Prompt: Repeat the lines below exactly as written, please, from the line with "for a, b in" to the line with "return [(x +", both lines included, and no others.

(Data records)
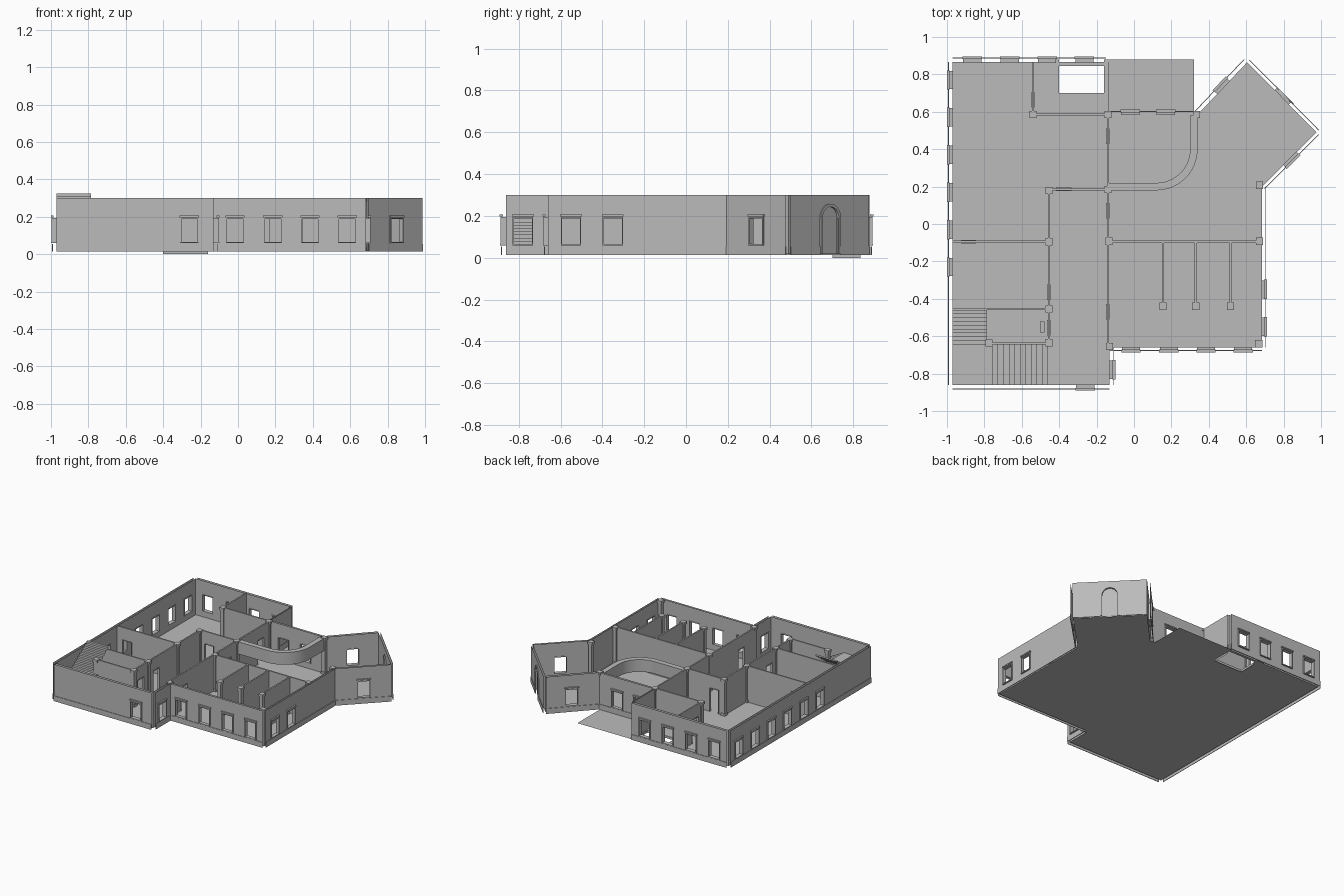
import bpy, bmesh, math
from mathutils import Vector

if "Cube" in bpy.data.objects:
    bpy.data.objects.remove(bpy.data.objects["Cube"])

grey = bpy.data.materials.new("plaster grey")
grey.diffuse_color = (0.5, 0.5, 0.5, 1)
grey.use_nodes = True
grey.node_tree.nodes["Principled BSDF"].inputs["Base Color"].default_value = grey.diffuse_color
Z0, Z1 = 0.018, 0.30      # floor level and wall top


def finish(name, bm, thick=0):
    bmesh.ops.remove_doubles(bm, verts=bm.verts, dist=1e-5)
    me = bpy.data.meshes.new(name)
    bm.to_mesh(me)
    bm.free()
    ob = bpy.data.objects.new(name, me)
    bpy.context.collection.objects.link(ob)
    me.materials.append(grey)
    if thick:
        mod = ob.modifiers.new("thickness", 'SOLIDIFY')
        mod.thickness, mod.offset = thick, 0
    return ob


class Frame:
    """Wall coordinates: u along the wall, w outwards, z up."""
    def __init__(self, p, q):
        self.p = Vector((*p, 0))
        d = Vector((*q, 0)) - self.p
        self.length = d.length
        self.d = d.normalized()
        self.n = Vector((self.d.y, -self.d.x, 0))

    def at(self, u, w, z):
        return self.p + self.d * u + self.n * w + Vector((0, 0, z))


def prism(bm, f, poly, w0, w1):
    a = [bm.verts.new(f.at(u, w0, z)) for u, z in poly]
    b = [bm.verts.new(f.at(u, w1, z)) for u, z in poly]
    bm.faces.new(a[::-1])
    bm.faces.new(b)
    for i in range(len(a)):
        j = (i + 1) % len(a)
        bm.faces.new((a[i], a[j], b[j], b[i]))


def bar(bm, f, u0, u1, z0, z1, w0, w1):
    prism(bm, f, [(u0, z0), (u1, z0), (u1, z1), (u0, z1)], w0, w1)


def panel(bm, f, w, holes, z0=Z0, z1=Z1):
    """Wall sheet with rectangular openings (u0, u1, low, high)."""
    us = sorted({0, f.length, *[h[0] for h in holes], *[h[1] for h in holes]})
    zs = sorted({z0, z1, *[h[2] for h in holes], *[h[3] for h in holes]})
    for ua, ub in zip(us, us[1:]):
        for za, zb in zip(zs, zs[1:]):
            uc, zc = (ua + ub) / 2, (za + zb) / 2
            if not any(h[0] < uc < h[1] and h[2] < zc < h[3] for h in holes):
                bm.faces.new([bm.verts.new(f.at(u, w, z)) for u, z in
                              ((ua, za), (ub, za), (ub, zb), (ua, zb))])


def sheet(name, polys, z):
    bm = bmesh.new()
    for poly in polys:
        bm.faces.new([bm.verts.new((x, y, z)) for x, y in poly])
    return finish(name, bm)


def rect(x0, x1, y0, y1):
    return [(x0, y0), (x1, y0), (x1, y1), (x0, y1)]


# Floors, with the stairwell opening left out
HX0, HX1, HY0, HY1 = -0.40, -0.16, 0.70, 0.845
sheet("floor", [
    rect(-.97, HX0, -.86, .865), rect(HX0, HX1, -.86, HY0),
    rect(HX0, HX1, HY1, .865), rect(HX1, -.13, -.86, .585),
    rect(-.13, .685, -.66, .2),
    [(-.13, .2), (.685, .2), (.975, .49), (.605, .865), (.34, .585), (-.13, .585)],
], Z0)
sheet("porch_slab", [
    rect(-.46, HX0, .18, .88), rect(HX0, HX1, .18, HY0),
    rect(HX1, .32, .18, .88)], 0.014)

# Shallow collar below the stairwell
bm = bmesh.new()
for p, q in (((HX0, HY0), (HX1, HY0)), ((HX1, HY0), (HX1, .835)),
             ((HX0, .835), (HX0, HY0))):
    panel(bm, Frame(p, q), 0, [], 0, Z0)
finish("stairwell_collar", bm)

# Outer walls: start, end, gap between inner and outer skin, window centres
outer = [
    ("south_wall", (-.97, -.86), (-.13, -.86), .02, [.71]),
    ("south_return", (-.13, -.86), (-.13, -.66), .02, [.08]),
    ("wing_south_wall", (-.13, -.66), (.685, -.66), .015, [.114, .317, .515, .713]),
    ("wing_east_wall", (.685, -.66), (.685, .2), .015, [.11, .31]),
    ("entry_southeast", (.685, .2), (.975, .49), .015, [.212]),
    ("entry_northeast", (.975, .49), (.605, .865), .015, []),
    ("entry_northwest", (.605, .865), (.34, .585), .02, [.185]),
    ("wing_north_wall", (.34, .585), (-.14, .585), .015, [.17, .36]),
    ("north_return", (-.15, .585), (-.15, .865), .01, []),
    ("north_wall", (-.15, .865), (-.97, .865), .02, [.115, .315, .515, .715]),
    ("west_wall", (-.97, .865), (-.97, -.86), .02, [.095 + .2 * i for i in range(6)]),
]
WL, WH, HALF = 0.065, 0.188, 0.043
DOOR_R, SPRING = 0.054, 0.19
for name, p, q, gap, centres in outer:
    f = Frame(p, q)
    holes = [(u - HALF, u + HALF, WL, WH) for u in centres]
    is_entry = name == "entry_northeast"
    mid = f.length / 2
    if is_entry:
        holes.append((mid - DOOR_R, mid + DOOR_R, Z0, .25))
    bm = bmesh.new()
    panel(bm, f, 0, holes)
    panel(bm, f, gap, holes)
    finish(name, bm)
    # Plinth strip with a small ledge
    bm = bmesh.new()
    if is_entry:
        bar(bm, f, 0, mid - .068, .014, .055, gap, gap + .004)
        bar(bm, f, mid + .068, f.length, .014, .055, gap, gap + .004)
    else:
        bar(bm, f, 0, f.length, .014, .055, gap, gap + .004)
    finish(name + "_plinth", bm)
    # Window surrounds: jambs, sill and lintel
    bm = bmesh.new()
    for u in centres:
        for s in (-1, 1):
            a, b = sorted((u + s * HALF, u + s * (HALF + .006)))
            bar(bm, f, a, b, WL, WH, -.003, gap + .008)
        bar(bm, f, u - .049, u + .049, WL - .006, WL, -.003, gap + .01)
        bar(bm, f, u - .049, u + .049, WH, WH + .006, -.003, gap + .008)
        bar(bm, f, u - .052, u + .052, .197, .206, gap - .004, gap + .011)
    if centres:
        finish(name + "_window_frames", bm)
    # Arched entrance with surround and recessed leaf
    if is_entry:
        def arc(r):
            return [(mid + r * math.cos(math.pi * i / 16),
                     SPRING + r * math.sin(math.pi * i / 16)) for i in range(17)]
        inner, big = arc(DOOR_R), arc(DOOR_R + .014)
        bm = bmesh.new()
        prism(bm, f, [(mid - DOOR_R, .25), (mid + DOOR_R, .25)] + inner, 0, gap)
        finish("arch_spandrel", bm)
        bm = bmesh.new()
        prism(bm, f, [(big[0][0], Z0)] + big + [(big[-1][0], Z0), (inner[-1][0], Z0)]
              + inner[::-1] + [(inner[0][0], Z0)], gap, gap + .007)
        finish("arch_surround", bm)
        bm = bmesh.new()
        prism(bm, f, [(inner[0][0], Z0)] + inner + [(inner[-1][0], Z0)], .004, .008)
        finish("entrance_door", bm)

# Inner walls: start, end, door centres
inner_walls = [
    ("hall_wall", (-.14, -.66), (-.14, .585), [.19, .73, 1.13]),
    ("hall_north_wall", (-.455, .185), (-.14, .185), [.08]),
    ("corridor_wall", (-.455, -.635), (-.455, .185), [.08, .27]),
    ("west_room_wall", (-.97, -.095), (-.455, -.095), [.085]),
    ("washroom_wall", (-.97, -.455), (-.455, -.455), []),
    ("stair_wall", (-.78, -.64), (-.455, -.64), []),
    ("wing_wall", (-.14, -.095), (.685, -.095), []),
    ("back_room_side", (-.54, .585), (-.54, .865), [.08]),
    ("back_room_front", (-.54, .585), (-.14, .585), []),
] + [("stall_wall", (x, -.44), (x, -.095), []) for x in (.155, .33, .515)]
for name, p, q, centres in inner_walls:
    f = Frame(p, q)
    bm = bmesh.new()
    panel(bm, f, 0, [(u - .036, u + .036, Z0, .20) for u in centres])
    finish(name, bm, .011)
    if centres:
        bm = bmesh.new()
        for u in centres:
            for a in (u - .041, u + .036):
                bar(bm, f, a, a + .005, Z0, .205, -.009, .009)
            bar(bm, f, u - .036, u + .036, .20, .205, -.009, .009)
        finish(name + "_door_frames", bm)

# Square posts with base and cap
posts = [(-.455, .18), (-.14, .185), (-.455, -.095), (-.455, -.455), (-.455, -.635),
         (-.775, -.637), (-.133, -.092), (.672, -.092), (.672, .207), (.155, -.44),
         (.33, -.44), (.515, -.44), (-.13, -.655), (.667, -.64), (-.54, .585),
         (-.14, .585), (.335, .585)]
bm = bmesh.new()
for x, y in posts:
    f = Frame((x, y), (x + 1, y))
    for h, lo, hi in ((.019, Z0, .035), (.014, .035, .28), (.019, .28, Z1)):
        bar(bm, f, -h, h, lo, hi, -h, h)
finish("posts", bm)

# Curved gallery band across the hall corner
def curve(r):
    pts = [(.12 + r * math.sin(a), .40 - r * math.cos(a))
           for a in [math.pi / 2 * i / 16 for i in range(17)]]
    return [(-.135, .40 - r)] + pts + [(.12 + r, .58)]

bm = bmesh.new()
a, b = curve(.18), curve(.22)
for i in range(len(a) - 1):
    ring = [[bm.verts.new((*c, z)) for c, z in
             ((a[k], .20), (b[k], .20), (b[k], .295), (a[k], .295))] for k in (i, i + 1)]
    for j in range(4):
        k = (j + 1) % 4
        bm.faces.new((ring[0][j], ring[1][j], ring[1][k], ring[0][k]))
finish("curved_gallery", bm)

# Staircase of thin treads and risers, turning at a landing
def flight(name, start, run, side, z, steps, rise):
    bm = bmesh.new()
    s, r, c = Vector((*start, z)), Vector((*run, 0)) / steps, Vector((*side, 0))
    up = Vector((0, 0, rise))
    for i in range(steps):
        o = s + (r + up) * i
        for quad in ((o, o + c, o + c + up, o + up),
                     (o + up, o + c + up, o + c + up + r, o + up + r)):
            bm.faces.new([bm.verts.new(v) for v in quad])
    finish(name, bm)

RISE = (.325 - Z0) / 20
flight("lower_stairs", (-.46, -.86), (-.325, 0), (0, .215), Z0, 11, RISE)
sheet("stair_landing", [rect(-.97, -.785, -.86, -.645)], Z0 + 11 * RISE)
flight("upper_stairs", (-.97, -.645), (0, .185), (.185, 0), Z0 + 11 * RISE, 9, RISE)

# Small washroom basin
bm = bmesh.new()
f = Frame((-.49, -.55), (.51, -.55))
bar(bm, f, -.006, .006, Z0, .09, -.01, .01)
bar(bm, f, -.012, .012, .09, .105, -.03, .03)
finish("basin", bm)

---

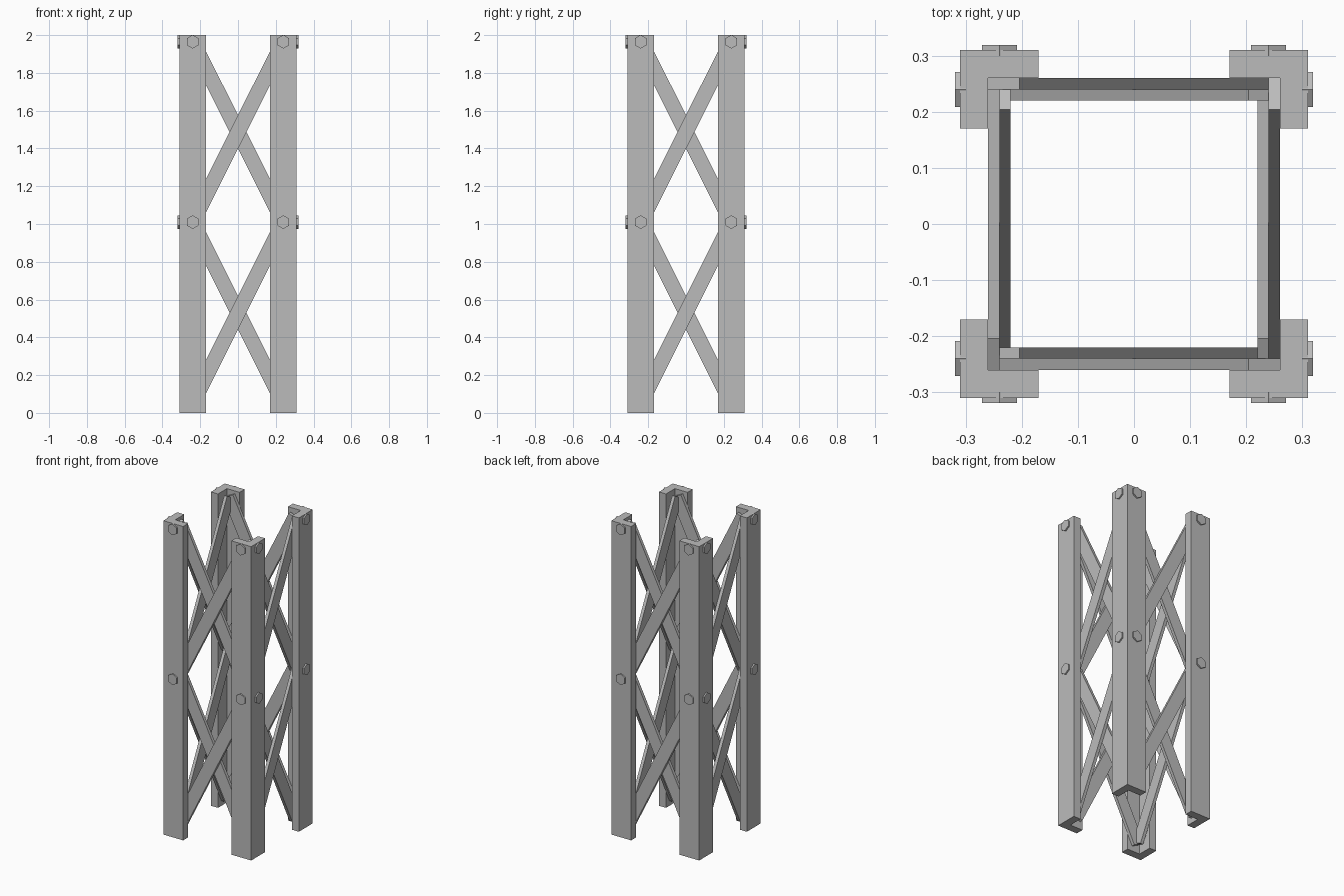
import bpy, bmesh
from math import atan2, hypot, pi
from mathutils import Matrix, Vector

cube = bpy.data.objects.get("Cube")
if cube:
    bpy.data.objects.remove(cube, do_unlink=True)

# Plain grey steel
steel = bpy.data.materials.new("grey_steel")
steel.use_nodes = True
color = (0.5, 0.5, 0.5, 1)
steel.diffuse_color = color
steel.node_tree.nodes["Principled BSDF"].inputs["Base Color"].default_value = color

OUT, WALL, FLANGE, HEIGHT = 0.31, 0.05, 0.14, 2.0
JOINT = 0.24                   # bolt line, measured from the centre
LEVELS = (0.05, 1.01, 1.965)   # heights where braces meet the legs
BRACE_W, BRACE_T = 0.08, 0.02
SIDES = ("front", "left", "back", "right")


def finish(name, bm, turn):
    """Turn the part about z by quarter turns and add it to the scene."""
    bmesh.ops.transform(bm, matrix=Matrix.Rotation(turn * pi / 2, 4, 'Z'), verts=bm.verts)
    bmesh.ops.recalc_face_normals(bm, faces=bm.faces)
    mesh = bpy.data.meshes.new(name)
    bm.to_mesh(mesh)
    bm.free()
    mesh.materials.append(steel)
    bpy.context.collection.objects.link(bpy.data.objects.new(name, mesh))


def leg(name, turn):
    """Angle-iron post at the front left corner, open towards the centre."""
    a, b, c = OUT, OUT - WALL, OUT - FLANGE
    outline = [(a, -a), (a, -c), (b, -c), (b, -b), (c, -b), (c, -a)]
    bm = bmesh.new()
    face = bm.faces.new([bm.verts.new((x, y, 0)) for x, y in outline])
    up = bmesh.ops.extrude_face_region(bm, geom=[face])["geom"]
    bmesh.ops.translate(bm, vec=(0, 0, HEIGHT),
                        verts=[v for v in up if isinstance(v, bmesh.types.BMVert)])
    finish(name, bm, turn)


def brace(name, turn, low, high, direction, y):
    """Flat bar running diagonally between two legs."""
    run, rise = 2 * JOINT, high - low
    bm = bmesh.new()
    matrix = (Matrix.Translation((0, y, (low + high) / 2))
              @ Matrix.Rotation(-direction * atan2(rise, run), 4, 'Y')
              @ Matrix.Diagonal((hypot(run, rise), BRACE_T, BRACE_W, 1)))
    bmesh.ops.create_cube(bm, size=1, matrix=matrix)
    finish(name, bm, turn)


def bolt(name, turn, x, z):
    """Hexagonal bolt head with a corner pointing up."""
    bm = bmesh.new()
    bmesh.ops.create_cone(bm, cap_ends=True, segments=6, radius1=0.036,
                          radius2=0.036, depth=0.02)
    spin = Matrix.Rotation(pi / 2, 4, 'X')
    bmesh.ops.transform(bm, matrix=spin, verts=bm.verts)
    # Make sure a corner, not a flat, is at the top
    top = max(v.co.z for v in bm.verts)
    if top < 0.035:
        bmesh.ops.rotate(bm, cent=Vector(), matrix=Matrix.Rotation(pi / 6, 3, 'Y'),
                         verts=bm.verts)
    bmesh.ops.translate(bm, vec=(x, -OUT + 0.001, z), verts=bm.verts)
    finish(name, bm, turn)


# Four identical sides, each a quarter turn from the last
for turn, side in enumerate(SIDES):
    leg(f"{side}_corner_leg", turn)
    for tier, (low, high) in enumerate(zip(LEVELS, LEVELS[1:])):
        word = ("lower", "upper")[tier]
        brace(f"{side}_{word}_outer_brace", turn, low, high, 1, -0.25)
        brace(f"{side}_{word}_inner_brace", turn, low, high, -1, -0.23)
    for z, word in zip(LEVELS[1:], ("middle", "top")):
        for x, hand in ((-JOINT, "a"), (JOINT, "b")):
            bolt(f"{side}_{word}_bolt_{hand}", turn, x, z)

...

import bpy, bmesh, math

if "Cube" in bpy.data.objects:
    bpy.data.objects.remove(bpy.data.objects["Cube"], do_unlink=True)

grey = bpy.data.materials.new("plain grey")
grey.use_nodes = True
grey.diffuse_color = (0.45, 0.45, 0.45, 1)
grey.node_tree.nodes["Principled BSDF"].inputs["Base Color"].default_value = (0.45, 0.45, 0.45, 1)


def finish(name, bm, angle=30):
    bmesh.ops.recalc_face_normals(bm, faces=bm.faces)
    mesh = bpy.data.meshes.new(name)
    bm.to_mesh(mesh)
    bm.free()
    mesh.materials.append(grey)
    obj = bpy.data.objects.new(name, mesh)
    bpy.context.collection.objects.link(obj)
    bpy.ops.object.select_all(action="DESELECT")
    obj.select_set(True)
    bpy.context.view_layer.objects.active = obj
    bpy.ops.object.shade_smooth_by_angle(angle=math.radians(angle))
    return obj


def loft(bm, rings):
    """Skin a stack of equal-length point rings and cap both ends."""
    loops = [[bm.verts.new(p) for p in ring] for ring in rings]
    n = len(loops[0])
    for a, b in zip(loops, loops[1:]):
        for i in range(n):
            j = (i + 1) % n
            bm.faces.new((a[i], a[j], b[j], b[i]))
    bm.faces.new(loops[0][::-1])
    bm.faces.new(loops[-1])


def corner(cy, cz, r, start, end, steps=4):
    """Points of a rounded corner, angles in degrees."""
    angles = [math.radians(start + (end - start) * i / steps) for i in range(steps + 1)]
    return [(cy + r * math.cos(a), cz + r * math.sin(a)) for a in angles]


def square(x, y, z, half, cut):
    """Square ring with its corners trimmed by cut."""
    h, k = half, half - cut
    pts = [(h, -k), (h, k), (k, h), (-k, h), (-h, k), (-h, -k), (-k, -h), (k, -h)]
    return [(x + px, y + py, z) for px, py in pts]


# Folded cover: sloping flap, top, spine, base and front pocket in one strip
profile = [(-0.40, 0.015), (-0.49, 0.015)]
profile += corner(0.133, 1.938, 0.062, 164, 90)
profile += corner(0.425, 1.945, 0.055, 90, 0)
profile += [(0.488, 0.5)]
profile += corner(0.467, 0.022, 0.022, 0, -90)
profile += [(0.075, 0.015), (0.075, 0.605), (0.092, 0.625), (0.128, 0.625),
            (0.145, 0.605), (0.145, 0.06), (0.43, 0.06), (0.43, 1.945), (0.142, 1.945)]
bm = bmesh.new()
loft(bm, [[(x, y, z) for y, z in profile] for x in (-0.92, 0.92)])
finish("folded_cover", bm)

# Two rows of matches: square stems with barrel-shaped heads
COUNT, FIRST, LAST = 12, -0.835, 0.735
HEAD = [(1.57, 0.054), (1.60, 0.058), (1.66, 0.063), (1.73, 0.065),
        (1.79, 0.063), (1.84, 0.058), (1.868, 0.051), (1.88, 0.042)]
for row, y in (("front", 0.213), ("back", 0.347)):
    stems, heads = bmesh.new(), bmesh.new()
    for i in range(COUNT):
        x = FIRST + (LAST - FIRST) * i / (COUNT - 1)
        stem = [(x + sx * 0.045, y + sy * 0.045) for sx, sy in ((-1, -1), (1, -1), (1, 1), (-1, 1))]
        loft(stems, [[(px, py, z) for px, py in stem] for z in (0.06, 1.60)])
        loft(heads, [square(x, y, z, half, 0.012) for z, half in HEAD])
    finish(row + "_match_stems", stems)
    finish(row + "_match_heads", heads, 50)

Worked solution:
    for a, b in zip(loops, loops[1:]):
        for i in range(n):
            j = (i + 1) % n
            bm.faces.new((a[i], a[j], b[j], b[i]))
    bm.faces.new(loops[0][::-1])
    bm.faces.new(loops[-1])


def corner(cy, cz, r, start, end, steps=4):
    """Points of a rounded corner, angles in degrees."""
    angles = [math.radians(start + (end - start) * i / steps) for i in range(steps + 1)]
    return [(cy + r * math.cos(a), cz + r * math.sin(a)) for a in angles]


def square(x, y, z, half, cut):
    """Square ring with its corners trimmed by cut."""
    h, k = half, half - cut
    pts = [(h, -k), (h, k), (k, h), (-k, h), (-h, k), (-h, -k), (-k, -h), (k, -h)]
    return [(x + px, y + py, z) for px, py in pts]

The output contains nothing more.